Switching off Russian television channels would send another signal to the Russian people about how isolated their country has become, and how difficult life could be if their country remains isolated. Replacing them with alternative channels would be more challenging, and anyone using the new decoders may risk severe punishment. Perhaps few would actually see the channels, though their propaganda impact may dwarf their actual reach when Russians realize how much effort their government needs to put into preventing them receiving satellite transmissions as well as censoring the internet.

The potential influence of satellite communications on wars should not be underestimated. Many applauded Elon Musk for rapidly sending Starlink dishes to Ukraine so their government could remain connected. The Times has since reported that those Starlink internet services are being used to steer Ukrainian drones that destroy Russian military vehicles.

If we use a drone with thermal vision at night, the drone must connect through Starlink to the artillery guy and create target acquisition

The potential to use satellites to circumvent the censorship imposed by authoritarian regimes is the focus of the PATRIA Y VIDA Act, a law proposed by US Senator Marco Rubio. The law would require the USA to provide internet services to residents of countries where the internet is blocked or filtered by the government. Whilst the full title is the “Protecting Against Tyrants by Restoring Internet Access and Yielding Vital Interconnectivity in Designated Areas Act”, the acronym is a nod to the Patria y Vida (“Homeland and Life”) protest song associated with anti-government demonstrations in Cuba. Whilst the inspiration for the legislation came from repression in Cuba, the US supply of unfiltered internet communications would undermine censors in many countries, including Russia.
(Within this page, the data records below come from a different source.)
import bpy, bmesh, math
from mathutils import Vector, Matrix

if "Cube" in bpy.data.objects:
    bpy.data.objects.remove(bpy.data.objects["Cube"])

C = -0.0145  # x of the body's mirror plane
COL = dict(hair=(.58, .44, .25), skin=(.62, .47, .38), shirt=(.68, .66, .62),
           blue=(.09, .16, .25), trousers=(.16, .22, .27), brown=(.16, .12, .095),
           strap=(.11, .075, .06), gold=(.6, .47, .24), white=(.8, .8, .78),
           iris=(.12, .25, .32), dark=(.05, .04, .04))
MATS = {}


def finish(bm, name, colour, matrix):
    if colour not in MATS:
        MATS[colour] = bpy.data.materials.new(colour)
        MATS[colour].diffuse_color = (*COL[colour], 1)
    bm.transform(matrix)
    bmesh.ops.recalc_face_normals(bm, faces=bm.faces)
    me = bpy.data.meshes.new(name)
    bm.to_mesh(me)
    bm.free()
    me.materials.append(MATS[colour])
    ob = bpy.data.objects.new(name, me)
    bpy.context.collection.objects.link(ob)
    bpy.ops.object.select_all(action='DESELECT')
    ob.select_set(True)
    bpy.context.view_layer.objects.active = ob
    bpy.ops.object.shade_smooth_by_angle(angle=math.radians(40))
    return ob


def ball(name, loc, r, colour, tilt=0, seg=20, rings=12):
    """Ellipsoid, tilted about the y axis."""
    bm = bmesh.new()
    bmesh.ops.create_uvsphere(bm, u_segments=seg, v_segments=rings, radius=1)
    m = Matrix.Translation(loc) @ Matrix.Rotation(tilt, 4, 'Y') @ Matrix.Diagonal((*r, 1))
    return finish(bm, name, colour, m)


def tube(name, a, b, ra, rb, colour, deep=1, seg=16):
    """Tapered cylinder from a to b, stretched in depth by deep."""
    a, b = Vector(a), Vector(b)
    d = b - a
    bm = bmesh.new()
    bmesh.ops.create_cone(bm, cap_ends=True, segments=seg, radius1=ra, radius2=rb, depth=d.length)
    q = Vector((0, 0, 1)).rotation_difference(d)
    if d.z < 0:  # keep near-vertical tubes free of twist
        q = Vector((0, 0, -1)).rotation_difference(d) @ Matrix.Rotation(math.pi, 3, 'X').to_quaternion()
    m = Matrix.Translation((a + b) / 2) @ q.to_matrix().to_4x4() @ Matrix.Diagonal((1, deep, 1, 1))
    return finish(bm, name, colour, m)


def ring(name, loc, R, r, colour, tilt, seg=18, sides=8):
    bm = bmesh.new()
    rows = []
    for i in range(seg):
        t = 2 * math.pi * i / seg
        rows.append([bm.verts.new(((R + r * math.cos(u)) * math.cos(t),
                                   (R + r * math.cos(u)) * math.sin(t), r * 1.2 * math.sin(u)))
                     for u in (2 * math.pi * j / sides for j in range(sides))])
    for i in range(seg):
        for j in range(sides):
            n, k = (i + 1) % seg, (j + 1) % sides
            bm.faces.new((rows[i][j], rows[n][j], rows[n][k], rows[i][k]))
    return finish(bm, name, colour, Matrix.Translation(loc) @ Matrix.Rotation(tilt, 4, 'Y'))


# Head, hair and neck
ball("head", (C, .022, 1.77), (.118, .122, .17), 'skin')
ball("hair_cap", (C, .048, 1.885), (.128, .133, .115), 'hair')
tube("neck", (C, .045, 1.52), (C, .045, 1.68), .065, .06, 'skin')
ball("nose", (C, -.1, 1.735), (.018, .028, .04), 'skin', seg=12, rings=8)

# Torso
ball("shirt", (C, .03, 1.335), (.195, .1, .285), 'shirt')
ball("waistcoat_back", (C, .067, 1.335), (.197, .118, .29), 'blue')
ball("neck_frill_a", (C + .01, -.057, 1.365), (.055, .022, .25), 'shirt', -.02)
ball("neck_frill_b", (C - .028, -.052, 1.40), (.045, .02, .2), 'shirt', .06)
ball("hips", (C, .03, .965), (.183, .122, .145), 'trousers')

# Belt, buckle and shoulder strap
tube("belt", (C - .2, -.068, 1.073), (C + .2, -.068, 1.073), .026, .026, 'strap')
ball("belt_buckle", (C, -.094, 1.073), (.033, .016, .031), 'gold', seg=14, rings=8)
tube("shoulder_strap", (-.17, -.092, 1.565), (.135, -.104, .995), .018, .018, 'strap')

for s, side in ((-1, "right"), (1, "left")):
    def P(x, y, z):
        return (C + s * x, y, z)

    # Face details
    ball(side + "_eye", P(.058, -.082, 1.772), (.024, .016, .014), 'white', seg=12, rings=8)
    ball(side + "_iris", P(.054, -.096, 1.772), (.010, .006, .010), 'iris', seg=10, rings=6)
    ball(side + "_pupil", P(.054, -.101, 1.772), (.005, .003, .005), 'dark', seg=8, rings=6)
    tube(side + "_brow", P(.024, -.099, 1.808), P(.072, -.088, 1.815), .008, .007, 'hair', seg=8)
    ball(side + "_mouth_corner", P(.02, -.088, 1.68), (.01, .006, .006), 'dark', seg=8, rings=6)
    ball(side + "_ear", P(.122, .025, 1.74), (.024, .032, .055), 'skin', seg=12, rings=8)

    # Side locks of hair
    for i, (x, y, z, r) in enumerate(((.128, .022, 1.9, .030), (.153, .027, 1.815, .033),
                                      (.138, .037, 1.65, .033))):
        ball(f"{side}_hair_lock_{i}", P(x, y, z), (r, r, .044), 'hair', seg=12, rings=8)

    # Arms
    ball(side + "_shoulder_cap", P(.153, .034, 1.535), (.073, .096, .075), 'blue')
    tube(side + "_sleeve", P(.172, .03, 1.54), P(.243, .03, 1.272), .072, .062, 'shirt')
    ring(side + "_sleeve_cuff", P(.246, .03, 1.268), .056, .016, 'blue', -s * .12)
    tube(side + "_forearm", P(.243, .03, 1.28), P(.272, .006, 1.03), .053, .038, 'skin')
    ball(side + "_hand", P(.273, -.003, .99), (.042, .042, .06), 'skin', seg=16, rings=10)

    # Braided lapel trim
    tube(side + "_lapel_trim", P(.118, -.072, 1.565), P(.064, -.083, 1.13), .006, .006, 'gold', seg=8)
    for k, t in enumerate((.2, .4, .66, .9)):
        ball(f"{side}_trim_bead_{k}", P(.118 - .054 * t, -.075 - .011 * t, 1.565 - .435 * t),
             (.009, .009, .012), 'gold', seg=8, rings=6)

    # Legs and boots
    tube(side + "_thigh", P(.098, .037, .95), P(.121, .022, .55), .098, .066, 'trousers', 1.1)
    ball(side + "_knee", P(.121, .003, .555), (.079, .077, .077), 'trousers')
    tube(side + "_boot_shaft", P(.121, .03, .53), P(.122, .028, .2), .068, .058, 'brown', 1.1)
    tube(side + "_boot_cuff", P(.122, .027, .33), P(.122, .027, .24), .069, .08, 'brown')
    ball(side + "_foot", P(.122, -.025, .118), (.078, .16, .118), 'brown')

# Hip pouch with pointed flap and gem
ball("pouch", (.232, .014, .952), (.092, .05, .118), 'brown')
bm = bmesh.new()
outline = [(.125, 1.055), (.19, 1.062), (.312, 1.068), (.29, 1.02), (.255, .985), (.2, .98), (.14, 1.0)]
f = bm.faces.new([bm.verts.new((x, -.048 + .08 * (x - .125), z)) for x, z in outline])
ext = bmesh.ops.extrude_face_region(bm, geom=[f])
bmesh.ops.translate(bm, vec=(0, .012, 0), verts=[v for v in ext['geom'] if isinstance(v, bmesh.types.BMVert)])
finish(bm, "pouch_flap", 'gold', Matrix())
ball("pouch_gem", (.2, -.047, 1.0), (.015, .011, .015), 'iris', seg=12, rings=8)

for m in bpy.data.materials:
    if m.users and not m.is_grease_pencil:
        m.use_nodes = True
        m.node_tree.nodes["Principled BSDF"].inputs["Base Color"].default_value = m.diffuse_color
The USA has good reasons to pursue a latter-day version of the Voice of America radio broadcasts that began in World War 2 but later became an important source of information for listeners in the Soviet Union and Warsaw Pact countries. However, it now becomes apparent that Russia sent a different kind of signal in November when they used guided missiles to destroy a satellite. This may also explain any reluctance amongst Western powers who could extend legal sanctions to the use of satellites but may fear more direct forms of Russian retaliation.

Eric Priezkalns
Eric Priezkalns
Eric is the Editor of Commsrisk. Look here for more about the history of Commsrisk and the role played by Eric.

Eric is also the Chief Executive of the Risk & Assurance Group (RAG), a global association of professionals working in risk management and business assurance for communications providers.

Previously Eric was Director of Risk Management for Qatar Telecom and he has worked with Cable & Wireless, T‑Mobile, Sky, Worldcom and other telcos. He was lead author of Revenue Assurance: Expert Opinions for Communications Providers, published by CRC Press. He is a qualified chartered accountant, with degrees in information systems, and in mathematics and philosophy.